*TASK PROMPT:*
Your task is to print, exactly and only, the lines from the start of the entries below through the line with "cy + r * math.sin(2". Include both ends, but skip the pictures.

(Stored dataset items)
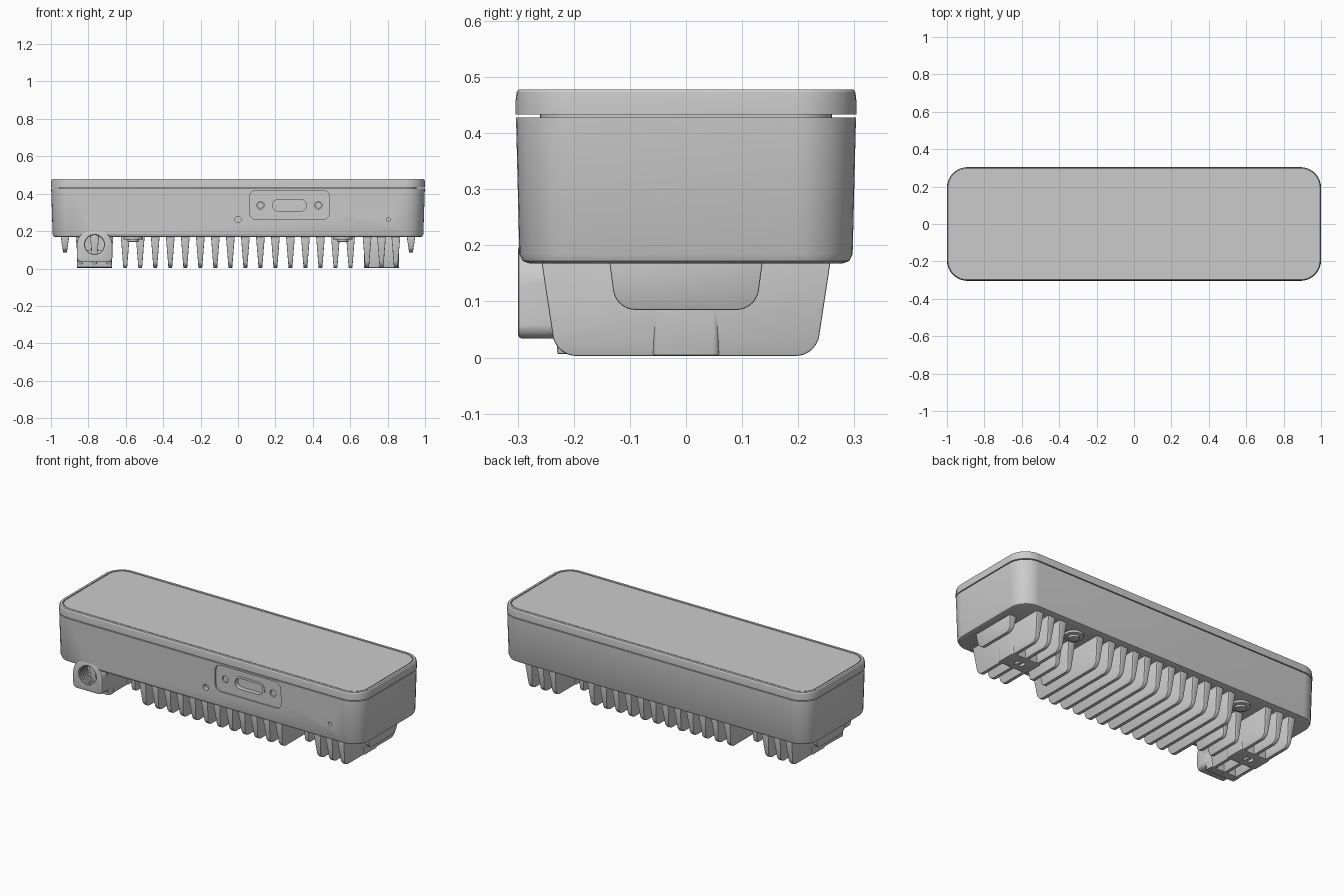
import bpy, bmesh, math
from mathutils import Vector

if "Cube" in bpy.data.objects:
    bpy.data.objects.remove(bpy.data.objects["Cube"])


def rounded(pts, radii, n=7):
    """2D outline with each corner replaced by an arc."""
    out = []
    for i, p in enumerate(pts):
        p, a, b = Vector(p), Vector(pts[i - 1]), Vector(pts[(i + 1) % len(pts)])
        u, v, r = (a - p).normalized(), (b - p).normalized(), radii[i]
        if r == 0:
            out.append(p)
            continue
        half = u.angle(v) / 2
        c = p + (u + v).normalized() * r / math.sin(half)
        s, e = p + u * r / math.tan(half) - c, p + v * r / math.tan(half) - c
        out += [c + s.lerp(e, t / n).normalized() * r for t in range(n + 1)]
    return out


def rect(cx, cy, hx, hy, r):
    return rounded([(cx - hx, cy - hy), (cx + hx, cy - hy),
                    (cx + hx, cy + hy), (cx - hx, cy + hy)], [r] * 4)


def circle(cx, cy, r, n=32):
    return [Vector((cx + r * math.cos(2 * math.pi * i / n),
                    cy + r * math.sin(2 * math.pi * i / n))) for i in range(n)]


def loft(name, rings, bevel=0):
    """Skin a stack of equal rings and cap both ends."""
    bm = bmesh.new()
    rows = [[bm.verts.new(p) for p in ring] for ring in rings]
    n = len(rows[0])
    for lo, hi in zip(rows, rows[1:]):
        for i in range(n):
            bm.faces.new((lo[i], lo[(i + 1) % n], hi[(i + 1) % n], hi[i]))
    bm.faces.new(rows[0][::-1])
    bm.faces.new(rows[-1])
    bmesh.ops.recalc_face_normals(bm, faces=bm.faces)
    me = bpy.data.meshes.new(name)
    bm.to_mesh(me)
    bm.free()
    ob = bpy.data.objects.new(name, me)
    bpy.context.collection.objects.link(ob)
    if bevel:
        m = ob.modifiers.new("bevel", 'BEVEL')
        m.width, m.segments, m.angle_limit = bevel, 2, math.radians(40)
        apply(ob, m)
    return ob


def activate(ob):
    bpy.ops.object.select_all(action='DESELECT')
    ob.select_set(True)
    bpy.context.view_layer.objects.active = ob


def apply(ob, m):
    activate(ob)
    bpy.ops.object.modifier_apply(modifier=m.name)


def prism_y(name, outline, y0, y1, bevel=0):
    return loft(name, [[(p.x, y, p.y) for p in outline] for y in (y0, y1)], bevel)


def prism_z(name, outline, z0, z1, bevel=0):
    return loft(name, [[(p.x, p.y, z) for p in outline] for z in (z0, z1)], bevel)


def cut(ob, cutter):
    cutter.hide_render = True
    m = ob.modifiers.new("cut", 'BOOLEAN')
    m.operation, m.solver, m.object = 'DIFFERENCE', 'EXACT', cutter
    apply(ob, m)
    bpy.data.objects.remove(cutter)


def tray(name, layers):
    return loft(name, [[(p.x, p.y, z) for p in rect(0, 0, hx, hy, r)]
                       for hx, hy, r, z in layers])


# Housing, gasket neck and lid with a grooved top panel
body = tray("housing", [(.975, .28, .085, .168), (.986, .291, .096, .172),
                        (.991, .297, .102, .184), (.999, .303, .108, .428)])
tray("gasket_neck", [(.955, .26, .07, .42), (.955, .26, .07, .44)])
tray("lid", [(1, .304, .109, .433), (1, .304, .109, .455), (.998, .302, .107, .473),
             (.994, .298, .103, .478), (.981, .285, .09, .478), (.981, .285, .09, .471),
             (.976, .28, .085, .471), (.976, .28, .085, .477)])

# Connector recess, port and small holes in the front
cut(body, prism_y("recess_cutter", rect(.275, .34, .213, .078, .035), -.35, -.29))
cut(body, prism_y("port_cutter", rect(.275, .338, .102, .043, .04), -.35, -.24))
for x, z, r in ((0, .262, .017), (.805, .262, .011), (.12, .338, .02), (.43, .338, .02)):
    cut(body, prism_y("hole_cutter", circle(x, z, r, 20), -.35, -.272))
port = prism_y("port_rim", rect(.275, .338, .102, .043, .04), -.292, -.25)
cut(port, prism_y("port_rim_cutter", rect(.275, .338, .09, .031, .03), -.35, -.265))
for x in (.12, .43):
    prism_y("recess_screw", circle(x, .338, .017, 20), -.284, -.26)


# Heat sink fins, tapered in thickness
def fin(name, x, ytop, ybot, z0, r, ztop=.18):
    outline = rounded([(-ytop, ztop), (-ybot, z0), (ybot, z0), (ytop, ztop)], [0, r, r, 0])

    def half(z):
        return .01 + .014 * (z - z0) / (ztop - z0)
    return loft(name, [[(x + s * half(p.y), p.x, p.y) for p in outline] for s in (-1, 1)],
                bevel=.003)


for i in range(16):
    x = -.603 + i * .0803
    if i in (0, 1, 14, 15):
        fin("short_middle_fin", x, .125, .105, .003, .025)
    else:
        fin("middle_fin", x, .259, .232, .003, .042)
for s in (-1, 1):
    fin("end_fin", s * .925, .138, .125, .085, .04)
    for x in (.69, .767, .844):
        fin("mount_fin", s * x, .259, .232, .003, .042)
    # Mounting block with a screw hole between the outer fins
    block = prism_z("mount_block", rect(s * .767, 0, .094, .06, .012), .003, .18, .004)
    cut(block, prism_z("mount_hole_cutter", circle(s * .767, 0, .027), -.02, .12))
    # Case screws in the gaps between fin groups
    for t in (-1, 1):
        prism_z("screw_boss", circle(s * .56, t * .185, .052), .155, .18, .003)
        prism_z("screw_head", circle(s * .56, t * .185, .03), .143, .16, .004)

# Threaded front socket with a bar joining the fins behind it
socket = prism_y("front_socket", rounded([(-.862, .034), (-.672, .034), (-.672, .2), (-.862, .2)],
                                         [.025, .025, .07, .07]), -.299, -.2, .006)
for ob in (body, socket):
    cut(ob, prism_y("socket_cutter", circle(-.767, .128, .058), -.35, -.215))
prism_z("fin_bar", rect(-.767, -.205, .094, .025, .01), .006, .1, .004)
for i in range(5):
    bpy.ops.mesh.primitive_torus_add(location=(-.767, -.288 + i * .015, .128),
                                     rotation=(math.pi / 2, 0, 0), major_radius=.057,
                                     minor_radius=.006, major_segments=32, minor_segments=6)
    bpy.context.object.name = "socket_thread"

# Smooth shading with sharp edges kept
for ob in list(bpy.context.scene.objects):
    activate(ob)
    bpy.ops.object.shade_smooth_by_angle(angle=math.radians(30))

*YOUR SOLUTION:*
import bpy, bmesh, math
from mathutils import Vector

if "Cube" in bpy.data.objects:
    bpy.data.objects.remove(bpy.data.objects["Cube"])


def rounded(pts, radii, n=7):
    """2D outline with each corner replaced by an arc."""
    out = []
    for i, p in enumerate(pts):
        p, a, b = Vector(p), Vector(pts[i - 1]), Vector(pts[(i + 1) % len(pts)])
        u, v, r = (a - p).normalized(), (b - p).normalized(), radii[i]
        if r == 0:
            out.append(p)
            continue
        half = u.angle(v) / 2
        c = p + (u + v).normalized() * r / math.sin(half)
        s, e = p + u * r / math.tan(half) - c, p + v * r / math.tan(half) - c
        out += [c + s.lerp(e, t / n).normalized() * r for t in range(n + 1)]
    return out


def rect(cx, cy, hx, hy, r):
    return rounded([(cx - hx, cy - hy), (cx + hx, cy - hy),
                    (cx + hx, cy + hy), (cx - hx, cy + hy)], [r] * 4)


def circle(cx, cy, r, n=32):
    return [Vector((cx + r * math.cos(2 * math.pi * i / n),
                    cy + r * math.sin(2 * math.pi * i / n))) for i in range(n)]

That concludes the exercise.